/cargo, Go in
/go, and the sources to your paratime are available in
Simply build the paratime in release mode using:
cargo build --release
The resulting binaries will be in
Follow the normal build procedure for your paratime. For the testing runtimes in the SDK, e.g.:
cargo build --release --target x86_64-fortanix-unknown-sgx
After this step is complete, the binaries will be in
To produce the sgxs format needed on the Oasis network, change directory to where a particular runtime’s
Cargo.toml file is and run the following command:
cargo elf2sgxs --release
It is necessary to change directories first because the tool does not currently support cargo workspaces.
The resulting binaries will have the

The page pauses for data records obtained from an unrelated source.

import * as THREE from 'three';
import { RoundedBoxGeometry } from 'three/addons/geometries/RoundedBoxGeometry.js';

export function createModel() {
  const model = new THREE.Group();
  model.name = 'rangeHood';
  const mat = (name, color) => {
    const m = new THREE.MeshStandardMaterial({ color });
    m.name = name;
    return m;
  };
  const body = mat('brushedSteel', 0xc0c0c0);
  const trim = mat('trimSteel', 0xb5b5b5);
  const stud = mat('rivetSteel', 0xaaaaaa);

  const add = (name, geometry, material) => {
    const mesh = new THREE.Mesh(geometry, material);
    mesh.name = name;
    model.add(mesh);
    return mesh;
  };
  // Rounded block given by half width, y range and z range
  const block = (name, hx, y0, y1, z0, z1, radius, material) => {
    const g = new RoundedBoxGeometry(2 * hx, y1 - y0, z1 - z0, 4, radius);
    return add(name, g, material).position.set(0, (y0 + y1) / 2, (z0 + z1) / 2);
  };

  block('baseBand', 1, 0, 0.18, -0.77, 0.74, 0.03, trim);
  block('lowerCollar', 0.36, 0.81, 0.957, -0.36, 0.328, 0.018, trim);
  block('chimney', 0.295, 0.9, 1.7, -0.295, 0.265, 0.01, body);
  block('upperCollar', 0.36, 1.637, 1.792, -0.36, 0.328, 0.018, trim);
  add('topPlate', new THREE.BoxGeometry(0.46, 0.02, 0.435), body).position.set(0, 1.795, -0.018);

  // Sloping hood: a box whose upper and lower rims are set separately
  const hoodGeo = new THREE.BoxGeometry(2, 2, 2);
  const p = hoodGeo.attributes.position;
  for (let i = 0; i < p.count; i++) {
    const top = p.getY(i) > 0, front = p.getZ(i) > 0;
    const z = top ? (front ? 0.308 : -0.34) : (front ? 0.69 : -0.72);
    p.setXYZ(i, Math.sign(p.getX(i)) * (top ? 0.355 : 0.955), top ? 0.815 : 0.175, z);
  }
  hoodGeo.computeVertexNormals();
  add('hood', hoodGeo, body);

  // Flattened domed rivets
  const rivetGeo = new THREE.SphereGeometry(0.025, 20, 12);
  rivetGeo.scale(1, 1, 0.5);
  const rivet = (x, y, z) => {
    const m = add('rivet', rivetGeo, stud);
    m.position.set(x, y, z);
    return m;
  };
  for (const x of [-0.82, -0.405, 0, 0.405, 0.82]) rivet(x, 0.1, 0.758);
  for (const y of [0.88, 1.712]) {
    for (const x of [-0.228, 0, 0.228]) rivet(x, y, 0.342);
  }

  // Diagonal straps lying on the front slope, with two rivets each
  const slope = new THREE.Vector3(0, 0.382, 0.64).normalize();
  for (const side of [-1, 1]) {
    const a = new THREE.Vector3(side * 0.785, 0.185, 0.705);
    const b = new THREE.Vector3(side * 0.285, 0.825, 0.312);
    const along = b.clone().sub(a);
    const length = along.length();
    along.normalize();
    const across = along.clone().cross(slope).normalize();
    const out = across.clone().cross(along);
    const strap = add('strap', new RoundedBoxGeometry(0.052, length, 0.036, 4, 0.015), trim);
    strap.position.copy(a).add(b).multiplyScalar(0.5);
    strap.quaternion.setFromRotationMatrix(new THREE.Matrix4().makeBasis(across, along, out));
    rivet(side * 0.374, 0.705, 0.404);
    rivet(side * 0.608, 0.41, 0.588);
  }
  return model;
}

Oasis Core since version 22.0 distributes bundles in the Oasis Runtime Container format which is basically a zip archive with some metadata attached. This makes it easier for node operators to configure paratimes. To ease creation of such bundles from built binaries and metadata, you can use the

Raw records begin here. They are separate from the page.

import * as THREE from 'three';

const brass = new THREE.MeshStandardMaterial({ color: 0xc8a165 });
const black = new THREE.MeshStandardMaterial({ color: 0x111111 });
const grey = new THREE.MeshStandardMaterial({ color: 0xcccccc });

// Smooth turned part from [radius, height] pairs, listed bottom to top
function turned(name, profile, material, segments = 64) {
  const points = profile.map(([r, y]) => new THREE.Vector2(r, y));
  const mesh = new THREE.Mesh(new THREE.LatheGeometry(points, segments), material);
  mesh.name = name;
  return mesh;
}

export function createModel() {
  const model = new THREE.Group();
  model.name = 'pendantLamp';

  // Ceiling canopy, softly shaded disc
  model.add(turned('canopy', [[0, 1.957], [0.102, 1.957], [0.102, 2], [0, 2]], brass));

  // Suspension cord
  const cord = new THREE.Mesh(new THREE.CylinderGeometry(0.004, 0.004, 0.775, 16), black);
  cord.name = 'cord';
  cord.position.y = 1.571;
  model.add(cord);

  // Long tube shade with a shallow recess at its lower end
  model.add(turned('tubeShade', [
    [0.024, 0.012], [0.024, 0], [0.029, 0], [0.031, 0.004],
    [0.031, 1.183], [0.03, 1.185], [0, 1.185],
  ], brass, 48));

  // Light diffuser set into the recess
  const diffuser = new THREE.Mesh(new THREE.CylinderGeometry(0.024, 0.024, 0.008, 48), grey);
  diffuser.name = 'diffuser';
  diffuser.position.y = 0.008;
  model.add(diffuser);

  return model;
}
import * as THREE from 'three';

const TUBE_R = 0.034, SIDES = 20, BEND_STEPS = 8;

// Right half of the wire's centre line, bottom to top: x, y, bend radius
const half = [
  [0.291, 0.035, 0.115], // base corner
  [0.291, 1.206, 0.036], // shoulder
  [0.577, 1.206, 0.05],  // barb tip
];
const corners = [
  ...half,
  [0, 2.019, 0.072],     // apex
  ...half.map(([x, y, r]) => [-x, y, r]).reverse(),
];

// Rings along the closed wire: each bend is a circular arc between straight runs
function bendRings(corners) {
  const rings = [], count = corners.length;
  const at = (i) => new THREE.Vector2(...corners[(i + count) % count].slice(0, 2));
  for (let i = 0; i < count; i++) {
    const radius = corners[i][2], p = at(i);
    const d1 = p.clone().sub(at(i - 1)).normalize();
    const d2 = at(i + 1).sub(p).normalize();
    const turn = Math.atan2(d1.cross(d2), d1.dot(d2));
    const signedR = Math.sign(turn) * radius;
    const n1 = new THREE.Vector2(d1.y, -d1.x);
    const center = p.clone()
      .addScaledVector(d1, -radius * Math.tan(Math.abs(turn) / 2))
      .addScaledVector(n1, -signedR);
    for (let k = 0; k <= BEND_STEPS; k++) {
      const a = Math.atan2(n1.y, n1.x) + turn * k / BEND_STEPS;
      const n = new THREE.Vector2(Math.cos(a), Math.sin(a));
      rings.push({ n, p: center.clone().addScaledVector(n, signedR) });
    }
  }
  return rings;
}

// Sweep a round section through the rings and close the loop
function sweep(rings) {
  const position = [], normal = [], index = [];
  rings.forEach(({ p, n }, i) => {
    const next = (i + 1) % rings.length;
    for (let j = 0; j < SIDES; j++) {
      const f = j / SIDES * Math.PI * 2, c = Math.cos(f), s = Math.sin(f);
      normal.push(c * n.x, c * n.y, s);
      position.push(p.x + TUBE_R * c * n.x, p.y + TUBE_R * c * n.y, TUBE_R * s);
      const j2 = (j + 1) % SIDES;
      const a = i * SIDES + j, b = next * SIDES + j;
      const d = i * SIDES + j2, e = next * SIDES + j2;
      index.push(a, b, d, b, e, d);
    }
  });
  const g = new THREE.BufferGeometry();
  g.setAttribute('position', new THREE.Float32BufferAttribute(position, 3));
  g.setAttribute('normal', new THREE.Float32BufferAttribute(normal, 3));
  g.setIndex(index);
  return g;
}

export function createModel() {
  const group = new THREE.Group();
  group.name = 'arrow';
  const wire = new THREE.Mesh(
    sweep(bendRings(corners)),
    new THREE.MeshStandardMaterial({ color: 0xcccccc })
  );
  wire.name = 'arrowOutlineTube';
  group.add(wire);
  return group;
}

orc tool provided by the SDK.
You can install the
orc utility by running:
go install github.com/oasisprotocol/oasis-sdk/tools/orc@latest

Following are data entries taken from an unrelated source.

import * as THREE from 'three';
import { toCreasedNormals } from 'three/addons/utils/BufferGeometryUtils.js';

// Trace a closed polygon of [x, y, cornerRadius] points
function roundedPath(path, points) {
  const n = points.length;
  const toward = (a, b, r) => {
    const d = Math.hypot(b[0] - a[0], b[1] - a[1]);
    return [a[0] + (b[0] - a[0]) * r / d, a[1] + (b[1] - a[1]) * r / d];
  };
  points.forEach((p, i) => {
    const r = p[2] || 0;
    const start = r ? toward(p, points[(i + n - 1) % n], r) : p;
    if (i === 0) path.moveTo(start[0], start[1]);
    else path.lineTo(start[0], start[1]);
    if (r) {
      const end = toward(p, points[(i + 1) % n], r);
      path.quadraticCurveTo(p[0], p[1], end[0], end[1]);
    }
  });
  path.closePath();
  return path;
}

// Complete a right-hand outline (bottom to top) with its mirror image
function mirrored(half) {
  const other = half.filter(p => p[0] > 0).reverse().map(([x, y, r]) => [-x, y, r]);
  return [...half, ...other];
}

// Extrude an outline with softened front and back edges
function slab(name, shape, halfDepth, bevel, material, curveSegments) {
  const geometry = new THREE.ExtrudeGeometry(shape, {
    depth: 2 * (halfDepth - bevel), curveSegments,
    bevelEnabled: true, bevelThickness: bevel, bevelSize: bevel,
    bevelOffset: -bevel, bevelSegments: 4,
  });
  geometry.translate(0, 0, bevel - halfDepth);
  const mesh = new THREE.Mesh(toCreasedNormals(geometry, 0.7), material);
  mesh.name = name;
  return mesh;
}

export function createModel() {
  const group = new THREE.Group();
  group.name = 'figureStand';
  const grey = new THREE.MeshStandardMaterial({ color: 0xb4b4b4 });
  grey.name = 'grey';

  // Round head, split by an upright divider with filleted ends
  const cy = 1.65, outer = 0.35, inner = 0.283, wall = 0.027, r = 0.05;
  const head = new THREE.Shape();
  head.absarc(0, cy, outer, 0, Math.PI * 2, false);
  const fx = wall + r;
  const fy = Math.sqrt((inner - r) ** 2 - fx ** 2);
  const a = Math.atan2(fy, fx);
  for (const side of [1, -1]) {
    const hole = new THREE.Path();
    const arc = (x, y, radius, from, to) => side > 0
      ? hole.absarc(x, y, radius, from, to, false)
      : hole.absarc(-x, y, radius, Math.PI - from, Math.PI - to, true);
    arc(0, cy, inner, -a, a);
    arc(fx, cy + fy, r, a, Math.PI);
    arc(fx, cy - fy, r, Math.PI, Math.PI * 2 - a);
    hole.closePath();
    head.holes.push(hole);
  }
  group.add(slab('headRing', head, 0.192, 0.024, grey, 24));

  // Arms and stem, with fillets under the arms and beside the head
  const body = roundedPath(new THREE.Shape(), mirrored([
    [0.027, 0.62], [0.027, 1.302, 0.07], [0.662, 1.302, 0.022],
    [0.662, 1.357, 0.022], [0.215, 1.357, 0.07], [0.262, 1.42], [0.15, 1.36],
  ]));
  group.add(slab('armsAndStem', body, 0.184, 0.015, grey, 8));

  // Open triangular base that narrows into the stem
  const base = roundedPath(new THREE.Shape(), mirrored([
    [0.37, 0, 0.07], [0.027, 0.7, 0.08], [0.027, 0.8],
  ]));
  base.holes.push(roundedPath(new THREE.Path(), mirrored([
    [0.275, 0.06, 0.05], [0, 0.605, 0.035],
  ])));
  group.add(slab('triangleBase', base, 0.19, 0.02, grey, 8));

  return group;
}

The same bundle can contain both ELF and Intel SGX artifacts. To create a bundle use the following command:
orc init path/to/elf-binary
When including Intel SGX artifacts you may additionally specify:
All bundles, even Intel SGX ones, are required to include an ELF binary of the paratime. This binary is used for client nodes that don’t have SGX support.
orc init path/to/elf-binary --sgx-executable path/to/binary.sgxs --sgx-signature path/to/binary.sig
You can omit the signature initially and add it later by using:
orc sgx-set-sig bundle.orc path/to/binary.sig
Multi-step SGX Signing Example
Multi-step signing allows enclave signing keys to be kept offline, preferrably in some HSM. The following example uses
openssl and a locally generated key as an example, however, it is suggested that the key be stored in a more secure location than in plaintext on disk.
Generate a key
We will generate a valid key for enclave signing. This must be a 3072-bit RSA key with a public exponent of 3. Do this like so:
openssl genrsa -3 3072 > private.pem
We will also need the public key in a later step so let’s also generate this now.
openssl rsa -in private.pem -pubout > public.pem
Generate signing data for your enclave
Generating signing data is done with the
orc sgx-gen-sign-data subcommand, like so:
orc sgx-gen-sign-data [options] bundle.orc
orc sgx-gen-sign-data --help for details on available options.
For purposes of this example, let’s assume your bundle is named
bundle.orc. You would generate data to sign like so:
orc sgx-gen-sign-data bundle.orc > sigstruct.sha256.bin
The output file
sigstruct.sha256.bin contains the sha256 hash of the SIGSTRUCT fields to be signed.
Sign the SIGSTRUCT hash
To sign the SIGSTRUCT you must create a signature using the
RSASSA-PKCS1-v1_5 scheme. The following command will do so with
openssl. If you’re using an HSM, your device may have a different process for generating a signature of this type.
openssl pkeyutl -sign \
-in sigstruct.sha256.bin \
-inkey private.pem \
-out sigstruct.sha256.sig \
Attach the singed SIGSTRUCT to the bundle
With the signature in
sigstruct.sha256.sig we can now generate a valid SIGSTRUCT and attach it into the bundle.
orc sgx-set-sig bundle.orc sigstruct.sha256.sig public.pem
If there are no errors,
bundle.orc will now contain a valid SGX SIGSTRUCT that was signed by
private.pem. To verify you can use
orc show as follows.
orc show bundle.orc
It should return something like the following, showing the bundle content including the signed SGX SIGSTRUCT (the signature is also verified):
Runtime ID: 000000000000000000000000000000000000000000000000a6d1e3ebf60dff6c
SGXS MRENCLAVE: a68535bda1574a5e15dfb155c26e39bd404e9991a4d98010581a35d053011340
SGXS signature: runtime.sgx.sig
Build date: 2022-07-14 00:00:00 +0000 UTC
MiscSelect mask: FFFFFFFF
Attributes flags: 0000000000000004
- 64-bit mode
Attributes XFRM: 0000000000000003
Attributes mask: FFFFFFFFFFFFFFFD FFFFFFFFFFFFFFFC
ISV product ID: 0
ISV SVN: 0
runtime.sgx.sig => 3c0daea89dfdb3d0381147dec3e041a596617f686afa9b28436ca17980dafee4
runtime.elf => a96397fc309bc2116802315c0341a2a9f6f21935d79a3f56d71b3e4d6f6d9302
runtime.sgx => b96ff3ae9c73646459b7e8dc1d096838720a7c62707affc1800967cbee99b28b